Egyptian debt yields surged last week as the lack of international help forced the government to accept the highest rates in almost three years, raising the risk it will fail to meet its budget deficit target.
The country's Finance Ministry allowed the rate on one-year notes to surge 62 basis points, or 0.62 percentage point, to 13.60 per cent, the highest since November 2008, at last week's auctions. The ministry cancelled the sale of three-month and nine-month securities yesterday, just as in June after investors asked for yields it deemed too high.
"The Finance Ministry confused the market by allowing the significant climb in yields last week, then cancelling an auction," said Nasser Abouelseoud, head of fixed income at Bank of Alexandria, the Cairo-based unit of Italy's Intesa Sanpaolo SpA. "But it's too late, the market got greedy and it will continue to pressure for higher rates."
The government had until the end of last month kept a lid on gains in local borrowing costs by accepting only the lowest bids at weekly debt sales in the aftermath of the uprising that toppled President Hosni Mubarak in February.
European and Arab assistance has largely not come through, according to former Finance Minister Samir Radwan, and the country turned down a $3 billion International Monetary Fund loan in June.
The budget deficit is expected to widen to 9.9 per cent of gross domestic product this fiscal year from 9.5 per cent a year ago, according to EFG-Hermes Holding, the biggest publicly traded Arab investment Bank.

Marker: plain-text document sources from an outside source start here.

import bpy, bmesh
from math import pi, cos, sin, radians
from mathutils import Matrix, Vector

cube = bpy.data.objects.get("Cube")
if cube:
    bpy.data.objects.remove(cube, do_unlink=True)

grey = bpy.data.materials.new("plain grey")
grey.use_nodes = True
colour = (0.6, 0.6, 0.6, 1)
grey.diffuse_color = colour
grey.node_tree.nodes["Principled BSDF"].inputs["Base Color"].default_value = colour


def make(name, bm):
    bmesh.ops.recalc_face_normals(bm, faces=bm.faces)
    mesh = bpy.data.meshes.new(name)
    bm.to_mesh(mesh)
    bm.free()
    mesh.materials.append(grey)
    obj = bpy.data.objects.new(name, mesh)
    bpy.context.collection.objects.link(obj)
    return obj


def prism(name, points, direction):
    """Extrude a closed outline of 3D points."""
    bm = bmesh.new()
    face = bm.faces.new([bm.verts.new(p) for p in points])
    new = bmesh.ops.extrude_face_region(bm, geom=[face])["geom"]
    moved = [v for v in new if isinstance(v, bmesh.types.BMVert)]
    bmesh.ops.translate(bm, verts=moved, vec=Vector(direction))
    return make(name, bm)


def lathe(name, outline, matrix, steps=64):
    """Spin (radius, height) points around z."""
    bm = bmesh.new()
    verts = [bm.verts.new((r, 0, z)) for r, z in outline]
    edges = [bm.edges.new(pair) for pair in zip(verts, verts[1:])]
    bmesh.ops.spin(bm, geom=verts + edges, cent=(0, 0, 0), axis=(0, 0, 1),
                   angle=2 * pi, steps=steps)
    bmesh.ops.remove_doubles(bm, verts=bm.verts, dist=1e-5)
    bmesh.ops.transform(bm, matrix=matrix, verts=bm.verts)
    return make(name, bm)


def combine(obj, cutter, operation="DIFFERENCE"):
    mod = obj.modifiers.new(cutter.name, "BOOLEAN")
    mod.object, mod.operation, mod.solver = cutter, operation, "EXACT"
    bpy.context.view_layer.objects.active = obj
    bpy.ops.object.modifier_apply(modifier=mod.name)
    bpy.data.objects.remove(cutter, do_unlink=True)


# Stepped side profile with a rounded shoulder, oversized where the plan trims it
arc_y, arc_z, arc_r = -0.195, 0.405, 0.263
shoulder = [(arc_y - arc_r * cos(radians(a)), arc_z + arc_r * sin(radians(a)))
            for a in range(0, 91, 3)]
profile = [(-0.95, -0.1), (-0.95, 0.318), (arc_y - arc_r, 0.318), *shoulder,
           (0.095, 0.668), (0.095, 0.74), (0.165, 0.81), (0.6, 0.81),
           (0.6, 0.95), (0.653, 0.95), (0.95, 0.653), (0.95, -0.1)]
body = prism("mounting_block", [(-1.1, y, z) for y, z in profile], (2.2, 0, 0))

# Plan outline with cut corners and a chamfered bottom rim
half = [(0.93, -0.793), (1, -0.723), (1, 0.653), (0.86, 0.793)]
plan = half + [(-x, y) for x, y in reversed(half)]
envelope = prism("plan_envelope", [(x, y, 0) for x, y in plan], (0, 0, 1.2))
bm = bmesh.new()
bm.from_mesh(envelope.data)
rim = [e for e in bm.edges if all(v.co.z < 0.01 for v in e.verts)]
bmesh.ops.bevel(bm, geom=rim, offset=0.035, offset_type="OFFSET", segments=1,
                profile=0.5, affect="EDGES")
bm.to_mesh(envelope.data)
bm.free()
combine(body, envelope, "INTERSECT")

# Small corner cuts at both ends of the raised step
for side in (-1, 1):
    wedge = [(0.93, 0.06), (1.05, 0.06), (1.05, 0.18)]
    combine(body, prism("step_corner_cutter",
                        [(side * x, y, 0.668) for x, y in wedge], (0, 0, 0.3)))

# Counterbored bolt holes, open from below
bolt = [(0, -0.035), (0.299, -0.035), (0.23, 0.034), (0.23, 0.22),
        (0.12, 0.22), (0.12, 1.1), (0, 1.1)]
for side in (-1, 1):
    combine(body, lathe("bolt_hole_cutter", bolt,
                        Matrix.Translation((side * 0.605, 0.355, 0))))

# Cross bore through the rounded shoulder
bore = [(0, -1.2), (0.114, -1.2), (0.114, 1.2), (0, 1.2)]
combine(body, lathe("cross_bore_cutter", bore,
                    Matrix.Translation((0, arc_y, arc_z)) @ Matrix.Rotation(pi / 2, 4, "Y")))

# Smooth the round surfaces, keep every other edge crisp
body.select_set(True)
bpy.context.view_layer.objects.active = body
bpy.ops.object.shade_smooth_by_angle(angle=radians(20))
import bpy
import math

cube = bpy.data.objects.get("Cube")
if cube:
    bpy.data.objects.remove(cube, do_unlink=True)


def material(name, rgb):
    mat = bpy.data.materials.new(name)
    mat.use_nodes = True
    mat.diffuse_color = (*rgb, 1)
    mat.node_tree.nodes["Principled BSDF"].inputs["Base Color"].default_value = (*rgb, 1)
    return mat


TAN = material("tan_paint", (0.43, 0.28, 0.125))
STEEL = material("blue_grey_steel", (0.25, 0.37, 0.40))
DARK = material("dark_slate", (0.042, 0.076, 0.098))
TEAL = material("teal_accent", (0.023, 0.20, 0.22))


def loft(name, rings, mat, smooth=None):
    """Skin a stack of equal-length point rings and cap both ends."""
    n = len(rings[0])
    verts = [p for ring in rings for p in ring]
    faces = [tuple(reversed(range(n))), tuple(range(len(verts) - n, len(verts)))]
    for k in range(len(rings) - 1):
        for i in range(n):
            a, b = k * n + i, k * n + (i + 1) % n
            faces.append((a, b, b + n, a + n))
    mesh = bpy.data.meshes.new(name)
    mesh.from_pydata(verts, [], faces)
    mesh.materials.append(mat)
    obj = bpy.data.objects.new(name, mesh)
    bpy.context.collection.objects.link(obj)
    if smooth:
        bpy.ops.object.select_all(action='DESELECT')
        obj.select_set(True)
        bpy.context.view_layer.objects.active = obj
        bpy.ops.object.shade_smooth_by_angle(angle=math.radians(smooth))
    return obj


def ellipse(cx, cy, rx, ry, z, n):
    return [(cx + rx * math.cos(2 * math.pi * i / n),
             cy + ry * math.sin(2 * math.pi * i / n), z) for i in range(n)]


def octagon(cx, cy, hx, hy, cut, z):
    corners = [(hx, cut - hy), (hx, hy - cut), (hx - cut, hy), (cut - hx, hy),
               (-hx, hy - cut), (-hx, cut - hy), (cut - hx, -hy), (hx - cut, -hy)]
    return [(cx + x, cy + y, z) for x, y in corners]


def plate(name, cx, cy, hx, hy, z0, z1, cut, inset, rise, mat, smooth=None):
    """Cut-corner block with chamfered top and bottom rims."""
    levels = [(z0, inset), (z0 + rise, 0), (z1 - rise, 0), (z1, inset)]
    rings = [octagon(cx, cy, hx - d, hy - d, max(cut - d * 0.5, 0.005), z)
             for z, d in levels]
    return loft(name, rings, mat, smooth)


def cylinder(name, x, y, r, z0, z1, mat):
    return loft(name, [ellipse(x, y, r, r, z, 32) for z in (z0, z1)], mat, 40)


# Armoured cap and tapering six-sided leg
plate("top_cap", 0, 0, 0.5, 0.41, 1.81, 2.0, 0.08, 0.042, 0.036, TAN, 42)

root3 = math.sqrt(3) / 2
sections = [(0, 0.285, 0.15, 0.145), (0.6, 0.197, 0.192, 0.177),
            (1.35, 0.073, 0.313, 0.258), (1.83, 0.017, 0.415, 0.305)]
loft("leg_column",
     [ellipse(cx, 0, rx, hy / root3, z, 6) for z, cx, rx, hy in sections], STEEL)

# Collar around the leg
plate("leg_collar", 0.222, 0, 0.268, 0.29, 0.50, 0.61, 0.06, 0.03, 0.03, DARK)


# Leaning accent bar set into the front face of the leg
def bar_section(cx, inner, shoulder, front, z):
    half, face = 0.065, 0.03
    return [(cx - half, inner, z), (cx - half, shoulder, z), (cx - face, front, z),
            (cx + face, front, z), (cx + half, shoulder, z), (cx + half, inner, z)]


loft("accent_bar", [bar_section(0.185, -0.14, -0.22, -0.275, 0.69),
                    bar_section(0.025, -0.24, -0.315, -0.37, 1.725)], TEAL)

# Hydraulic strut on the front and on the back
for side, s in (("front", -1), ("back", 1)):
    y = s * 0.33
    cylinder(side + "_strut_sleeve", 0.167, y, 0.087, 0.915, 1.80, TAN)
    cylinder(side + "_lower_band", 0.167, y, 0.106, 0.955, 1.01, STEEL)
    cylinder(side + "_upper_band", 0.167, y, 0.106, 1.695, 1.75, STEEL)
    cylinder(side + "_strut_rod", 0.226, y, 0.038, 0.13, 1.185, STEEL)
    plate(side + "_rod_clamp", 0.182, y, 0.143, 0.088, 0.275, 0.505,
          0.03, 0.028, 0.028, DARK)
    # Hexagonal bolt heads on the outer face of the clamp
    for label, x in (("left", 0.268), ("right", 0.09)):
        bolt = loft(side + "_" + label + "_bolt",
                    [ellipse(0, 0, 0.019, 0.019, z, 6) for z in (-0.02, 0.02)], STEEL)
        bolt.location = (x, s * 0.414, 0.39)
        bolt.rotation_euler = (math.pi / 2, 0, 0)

Egypt's credit rating was slashed by Moody's Investors Service twice this year to Ba3, three levels below investment grade. The company said in June the "political environment was the main source of uncertainty." Fitch Ratings lowered Egypt by one level to BB on February 3, two levels below investment grade.